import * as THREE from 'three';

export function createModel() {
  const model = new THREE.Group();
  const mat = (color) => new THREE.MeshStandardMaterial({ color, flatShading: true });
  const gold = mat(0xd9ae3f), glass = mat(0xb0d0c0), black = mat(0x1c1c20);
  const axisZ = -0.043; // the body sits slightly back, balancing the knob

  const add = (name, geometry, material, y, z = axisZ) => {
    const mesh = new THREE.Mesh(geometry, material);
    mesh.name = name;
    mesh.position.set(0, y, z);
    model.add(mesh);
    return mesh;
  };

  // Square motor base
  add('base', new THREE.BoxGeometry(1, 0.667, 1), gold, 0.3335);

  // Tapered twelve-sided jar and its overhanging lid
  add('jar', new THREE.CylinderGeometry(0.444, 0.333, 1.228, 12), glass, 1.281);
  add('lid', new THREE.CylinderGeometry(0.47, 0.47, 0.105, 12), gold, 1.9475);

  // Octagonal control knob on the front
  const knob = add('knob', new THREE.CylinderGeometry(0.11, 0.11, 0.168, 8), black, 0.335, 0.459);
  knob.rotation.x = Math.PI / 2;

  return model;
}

• • •

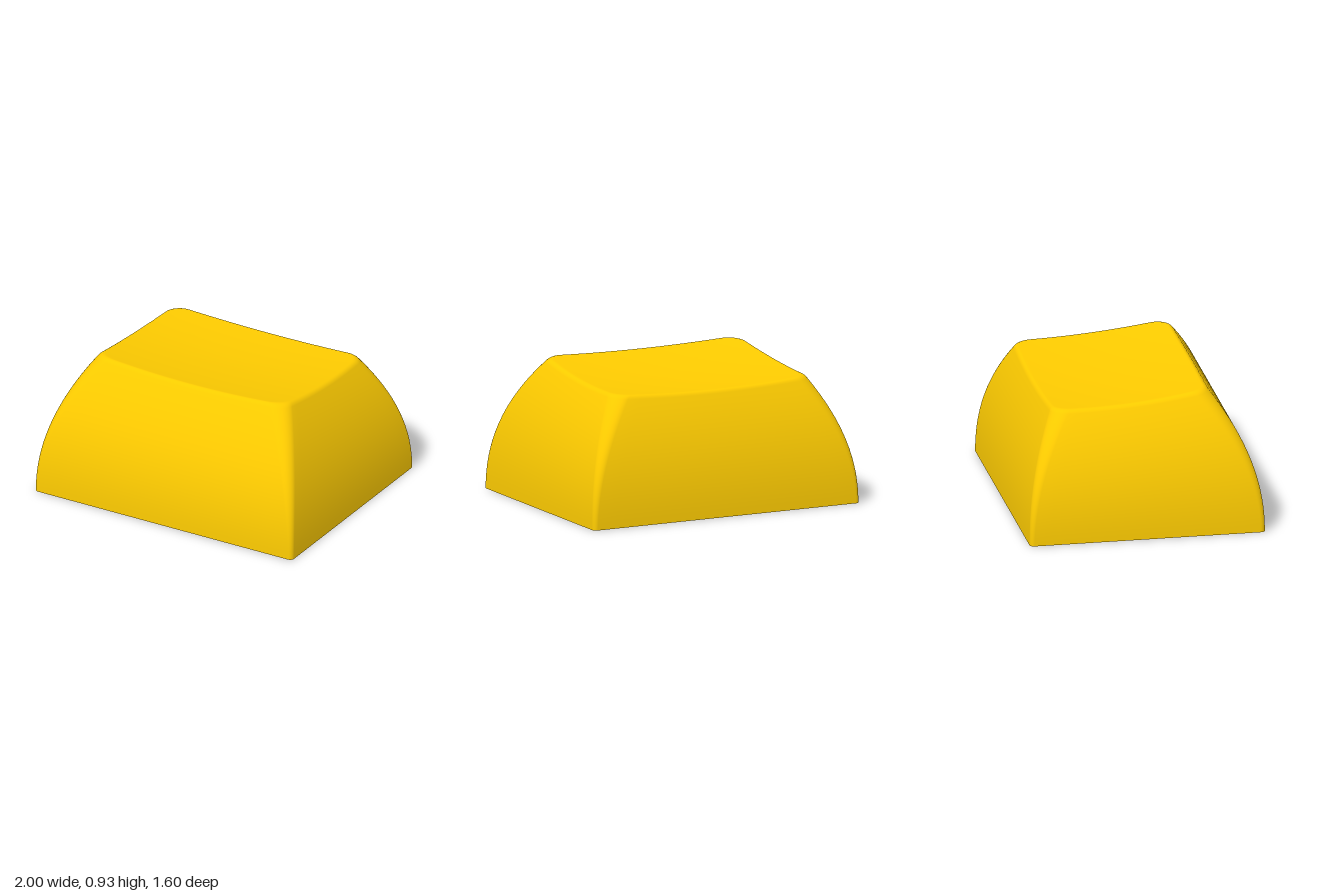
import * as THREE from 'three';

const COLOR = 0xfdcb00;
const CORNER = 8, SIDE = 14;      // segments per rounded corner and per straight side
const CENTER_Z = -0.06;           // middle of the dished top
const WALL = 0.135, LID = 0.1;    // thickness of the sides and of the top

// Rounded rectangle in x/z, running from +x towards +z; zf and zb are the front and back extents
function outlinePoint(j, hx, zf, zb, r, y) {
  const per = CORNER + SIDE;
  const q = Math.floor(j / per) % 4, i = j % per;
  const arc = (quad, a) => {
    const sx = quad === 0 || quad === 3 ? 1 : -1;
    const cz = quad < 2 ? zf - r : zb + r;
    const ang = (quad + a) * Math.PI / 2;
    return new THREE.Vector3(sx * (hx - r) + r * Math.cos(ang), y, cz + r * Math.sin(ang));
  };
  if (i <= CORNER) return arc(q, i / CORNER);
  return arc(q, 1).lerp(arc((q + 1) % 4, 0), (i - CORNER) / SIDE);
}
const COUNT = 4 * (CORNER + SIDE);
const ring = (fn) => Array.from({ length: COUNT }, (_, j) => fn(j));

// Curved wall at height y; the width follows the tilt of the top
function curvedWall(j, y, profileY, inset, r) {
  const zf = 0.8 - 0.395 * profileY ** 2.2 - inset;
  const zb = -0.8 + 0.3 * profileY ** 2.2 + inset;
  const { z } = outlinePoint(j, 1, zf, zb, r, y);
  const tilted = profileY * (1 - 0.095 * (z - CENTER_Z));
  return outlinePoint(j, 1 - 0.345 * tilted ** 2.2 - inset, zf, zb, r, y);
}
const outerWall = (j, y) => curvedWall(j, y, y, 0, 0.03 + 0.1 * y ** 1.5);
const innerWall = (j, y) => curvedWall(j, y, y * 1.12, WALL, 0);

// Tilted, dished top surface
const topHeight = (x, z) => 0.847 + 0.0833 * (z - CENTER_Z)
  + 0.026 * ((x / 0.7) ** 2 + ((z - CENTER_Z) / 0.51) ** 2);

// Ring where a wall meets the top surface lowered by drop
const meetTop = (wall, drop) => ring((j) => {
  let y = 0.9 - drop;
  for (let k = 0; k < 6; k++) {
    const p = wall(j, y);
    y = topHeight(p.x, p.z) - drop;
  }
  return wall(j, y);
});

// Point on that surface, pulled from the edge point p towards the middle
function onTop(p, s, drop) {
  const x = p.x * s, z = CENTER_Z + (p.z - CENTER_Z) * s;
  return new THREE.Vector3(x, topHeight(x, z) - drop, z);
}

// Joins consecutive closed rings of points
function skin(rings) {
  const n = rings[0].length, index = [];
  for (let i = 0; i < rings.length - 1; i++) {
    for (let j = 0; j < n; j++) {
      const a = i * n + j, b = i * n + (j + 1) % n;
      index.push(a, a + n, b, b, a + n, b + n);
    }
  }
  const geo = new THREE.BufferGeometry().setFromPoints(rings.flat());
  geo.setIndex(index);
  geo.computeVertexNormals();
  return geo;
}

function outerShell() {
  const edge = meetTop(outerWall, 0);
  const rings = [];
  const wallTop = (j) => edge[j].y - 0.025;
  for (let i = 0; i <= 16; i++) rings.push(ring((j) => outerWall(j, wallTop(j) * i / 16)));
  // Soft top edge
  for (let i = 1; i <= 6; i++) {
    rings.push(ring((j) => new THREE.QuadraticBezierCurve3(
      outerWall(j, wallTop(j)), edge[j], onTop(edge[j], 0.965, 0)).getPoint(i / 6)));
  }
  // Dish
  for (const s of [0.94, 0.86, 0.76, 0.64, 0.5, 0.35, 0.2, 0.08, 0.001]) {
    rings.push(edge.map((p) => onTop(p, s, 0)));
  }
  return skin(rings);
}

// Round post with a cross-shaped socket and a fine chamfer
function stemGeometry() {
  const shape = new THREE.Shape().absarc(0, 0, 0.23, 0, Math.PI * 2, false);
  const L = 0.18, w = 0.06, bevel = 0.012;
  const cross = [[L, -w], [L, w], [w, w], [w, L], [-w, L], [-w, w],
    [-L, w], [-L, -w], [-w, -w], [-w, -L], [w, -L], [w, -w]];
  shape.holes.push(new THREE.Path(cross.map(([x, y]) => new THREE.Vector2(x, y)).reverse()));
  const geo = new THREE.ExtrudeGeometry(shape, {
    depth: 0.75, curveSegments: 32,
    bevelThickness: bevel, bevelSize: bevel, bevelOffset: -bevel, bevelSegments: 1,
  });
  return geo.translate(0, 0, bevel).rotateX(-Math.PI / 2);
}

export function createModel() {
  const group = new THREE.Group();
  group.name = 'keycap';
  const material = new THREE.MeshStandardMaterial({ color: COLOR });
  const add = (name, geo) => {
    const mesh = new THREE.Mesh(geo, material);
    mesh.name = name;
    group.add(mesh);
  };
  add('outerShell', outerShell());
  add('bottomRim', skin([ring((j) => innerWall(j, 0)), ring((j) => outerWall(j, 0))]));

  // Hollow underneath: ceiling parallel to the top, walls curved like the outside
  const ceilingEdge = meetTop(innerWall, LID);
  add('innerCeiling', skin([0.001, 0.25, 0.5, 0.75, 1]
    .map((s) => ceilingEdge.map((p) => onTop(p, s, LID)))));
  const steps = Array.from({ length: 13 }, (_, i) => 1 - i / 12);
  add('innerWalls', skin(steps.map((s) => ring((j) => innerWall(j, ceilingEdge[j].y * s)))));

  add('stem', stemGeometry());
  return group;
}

• • •

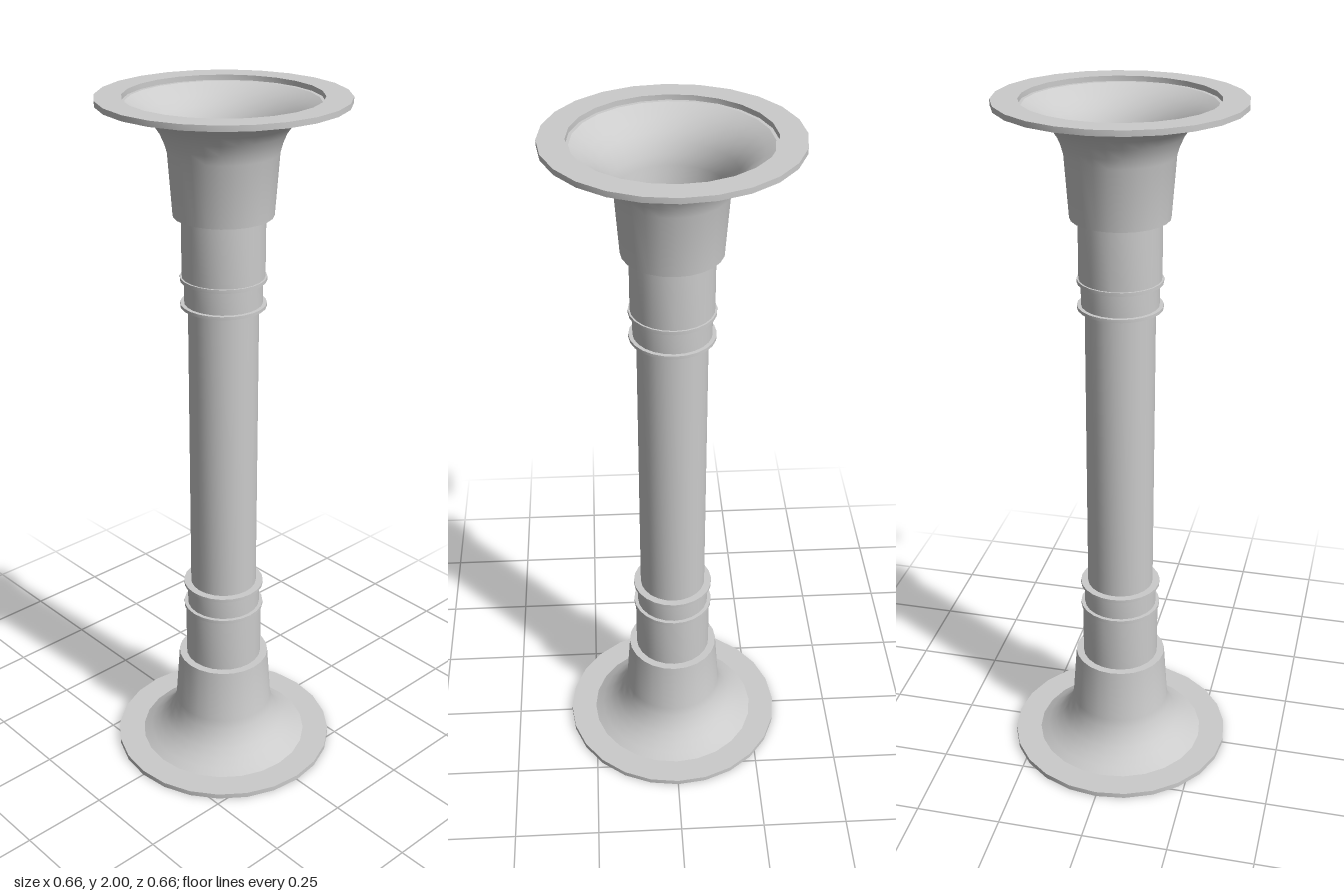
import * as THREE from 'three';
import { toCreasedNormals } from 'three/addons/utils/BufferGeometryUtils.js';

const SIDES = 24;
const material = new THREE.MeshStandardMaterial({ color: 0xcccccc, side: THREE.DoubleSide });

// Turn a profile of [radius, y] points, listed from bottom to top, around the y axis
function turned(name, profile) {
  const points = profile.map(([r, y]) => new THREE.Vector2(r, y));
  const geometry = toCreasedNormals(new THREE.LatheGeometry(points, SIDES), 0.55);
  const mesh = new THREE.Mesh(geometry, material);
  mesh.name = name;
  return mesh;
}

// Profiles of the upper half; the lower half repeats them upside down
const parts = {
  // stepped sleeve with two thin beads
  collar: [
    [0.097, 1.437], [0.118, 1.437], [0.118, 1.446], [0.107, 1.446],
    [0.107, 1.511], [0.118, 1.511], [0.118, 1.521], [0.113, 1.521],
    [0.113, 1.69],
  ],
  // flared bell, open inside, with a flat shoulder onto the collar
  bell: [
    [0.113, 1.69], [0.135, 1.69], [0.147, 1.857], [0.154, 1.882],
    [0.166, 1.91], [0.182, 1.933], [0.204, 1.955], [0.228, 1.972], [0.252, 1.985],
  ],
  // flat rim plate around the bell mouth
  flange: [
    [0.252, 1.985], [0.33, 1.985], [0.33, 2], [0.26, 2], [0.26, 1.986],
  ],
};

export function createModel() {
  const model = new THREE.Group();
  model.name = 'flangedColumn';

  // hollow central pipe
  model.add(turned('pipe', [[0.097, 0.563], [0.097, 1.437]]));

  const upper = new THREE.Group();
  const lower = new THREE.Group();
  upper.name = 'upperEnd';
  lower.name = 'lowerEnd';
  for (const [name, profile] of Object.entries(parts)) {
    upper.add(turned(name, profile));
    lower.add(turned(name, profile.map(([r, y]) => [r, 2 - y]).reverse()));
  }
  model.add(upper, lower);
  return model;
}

• • •

*Work item*: Count up the lines of the listing where "skin" occurs, and answer with that number only.

*Exercise response*: 5